The Dixie Chicks were founded by Laura Lynch on upright bass, guitarist Robin Lynn Macy, and the multi-instrumentalist sisters Martie and Emily Erwin in 1989. The Erwin sisters have since married and changed their names to Martie Maguire and Emily Robison, then Strayer. The four took their band name from the song and album Dixie Chicken by Lowell George of Little Feat, originally playing predominantly bluegrass and a mix of country standards. All four women played and sang, though Maguire and Robison provided most of the instrumental accompaniment for the band while Lynch and Macy shared lead vocals. Maguire primarily played fiddle, mandolin, and viola, while Robison’s specialties included five-stringed banjo and dobro.
In 1990, thanks to the generosity of Penny Cook, daughter of then Senator John Tower, who wrote them a check for $10,000 so that they could record an album, the Dixie Chicks recorded their first studio album, Thank Heavens for Dale Evans, named after the pioneering, multi-talented performer Dale Evans. They paid $5,000 for the 14-track album. The album included two instrumental tunes. In 1987, Maguire (still known then as Martie Erwin) had won second place, and in 1989, third place in the National fiddle championships held at the Walnut Valley Festival in Winfield, Kansas. A Christmas single was released at the end of the year – a 45 RPM vinyl record titled Home on the Radar Range, with “Christmas Swing” on one side and the song on the flip side named “The Flip Side”. The record titles were significant; during that period of time, the bandmates dressed up as “cowgirls”, and publicity photos reflected this image. However, even with an appearance at the Grand Ole Opry, with few exceptions, such as Garrison Keillor’s radio show A Prairie Home Companion, they didn’t get much national airplay.
The Dixie Chicks began building up a fan base, winning the prize for “best band” at the Telluride Bluegrass Festival and opening for established country music artists, including such big names in that genre as Garth Brooks, Reba McEntire, and George Strait.

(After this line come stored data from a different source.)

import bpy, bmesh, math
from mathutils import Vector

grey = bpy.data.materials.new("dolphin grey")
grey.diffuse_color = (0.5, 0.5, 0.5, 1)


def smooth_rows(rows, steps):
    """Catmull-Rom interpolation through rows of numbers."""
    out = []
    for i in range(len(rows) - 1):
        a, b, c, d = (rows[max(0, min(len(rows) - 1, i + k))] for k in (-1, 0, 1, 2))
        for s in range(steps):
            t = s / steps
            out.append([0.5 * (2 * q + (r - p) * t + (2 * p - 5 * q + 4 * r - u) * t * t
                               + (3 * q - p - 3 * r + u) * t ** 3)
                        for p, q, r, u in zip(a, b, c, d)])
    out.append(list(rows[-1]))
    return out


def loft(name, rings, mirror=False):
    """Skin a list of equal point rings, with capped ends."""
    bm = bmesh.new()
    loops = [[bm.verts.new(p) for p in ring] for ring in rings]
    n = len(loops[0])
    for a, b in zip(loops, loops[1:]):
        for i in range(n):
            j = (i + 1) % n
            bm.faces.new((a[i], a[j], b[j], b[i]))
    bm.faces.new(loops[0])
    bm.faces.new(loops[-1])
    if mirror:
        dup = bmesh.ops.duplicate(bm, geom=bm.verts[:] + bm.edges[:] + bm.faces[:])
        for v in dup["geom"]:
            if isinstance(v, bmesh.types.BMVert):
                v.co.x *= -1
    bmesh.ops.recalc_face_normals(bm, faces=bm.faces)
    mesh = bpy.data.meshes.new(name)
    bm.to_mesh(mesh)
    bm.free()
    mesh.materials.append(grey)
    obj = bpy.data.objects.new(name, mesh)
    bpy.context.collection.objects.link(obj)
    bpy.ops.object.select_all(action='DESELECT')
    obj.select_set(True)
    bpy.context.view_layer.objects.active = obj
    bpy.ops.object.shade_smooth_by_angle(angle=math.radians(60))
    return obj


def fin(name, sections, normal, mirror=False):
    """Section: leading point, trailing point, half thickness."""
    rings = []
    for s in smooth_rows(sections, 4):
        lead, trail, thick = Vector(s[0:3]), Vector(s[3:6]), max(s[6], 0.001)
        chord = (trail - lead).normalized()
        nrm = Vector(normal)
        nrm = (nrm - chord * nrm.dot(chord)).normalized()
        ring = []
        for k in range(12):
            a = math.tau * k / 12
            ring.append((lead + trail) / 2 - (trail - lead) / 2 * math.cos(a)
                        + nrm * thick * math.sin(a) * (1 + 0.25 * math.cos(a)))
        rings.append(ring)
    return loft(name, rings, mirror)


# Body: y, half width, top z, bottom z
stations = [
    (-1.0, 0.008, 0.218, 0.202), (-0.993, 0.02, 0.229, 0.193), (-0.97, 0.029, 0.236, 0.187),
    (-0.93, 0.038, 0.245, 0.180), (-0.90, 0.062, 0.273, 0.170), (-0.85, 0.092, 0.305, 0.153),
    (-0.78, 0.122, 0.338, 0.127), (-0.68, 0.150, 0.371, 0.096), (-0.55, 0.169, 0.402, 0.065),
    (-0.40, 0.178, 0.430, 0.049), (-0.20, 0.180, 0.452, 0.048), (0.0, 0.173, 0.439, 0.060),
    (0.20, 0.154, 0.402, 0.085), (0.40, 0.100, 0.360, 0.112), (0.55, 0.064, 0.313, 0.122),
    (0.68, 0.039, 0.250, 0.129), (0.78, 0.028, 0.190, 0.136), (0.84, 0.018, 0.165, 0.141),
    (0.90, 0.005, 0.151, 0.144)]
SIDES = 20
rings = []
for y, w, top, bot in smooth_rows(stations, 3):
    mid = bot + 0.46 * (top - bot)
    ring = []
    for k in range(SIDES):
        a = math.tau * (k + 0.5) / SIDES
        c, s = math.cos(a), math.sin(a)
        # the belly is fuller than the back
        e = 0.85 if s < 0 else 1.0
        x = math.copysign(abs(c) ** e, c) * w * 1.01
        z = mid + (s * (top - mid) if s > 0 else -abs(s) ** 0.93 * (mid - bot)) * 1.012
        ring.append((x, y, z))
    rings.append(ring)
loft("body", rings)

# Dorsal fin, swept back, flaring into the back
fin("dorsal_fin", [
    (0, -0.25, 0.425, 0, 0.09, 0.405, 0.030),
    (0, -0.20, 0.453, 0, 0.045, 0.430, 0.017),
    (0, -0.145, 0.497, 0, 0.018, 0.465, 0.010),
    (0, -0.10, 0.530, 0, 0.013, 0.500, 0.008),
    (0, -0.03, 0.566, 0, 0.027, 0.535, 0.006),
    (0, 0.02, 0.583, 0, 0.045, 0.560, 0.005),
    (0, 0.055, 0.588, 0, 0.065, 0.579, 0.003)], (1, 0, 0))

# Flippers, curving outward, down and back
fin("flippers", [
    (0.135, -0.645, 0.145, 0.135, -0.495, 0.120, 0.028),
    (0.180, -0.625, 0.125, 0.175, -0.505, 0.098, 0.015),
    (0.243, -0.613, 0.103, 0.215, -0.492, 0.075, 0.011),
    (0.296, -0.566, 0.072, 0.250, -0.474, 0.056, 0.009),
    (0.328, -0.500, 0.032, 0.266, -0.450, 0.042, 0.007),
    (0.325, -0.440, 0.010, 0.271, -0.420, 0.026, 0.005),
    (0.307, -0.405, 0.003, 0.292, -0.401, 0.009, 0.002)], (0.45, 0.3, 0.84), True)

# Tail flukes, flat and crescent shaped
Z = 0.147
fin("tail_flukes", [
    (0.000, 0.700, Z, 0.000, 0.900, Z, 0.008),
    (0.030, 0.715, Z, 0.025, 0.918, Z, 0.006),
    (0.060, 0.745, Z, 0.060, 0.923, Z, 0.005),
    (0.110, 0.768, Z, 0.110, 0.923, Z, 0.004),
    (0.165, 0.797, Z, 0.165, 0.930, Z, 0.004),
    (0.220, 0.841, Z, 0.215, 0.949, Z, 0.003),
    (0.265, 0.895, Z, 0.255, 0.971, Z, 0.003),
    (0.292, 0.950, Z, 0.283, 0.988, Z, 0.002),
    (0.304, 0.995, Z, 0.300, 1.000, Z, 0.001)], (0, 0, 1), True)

In 1992, a second independent album, Little Ol’ Cowgirl, moved towards a more contemporary country sound, as the band enlisted the help of more sidemen, and developed a richer sound with larger and more modern arrangements. Robin Lynn Macy was not pleased with their change in sound, however. She left in late 1992 to devote herself to a “purer” bluegrass sound, remaining active in the Dallas and Austin music scenes. It was during this period that professional steel guitarist Lloyd Maines (who had played on both albums) introduced them to his daughter, Natalie, an aspiring singer. Lloyd Maines thought his daughter would be a good match to replace the departed Macy, and had passed along Natalie’s audition demo tape, which had won her a full scholarship to the Berklee College of Music, to both Maguire and Robison. Her distinctive voice was a match for Maguire’s soprano and Robison’s alto harmonies. As Maguire and Robison considered their options and the major record labels waffled over whether they should take a risk on an all-woman band, a few reviewers took note of their talents:
Some record label executives will be kicking themselves soon enough when the Dixie Chicks are queens of the honky-tonk circuit. If their show at the Birchmere last week was any indication, these Chicks have what it takes to make the big time, yet no major label has taken the plunge to sign them.
— Eric Brace, The Washington Post
Lynch, thrust into the role of sole lead singer on their third independent album, Shouldn’t a Told You That in 1993, was unable to attract support from a major record label, and the band struggled to expand their fan base beyond Texas and Nashville.
New manager Simon Renshaw approached music executive Scott Siman and he signed them to a developmental deal with Sony Music Entertainment’s Nashville division. The deal was finalized with Sony over the summer of 1995. The Chicks then replaced Lynch with singer Maines. Accounts of the departure have varied. At the time, the sisters stated that Lynch had been considering leaving the band for over a year, weary of touring, and hoping to spend more time with her daughter at home. She offered to stay for the first cuts on the new album for Sony, but the sisters thought it would send the wrong message to the label; they all agreed she would leave before the new album. In a later interview, Lynch said, “It can’t really be characterized as a resignation. There are three Dixie Chicks, and I’m only one.”By her own account Lynch has noted that she had no regrets about leaving.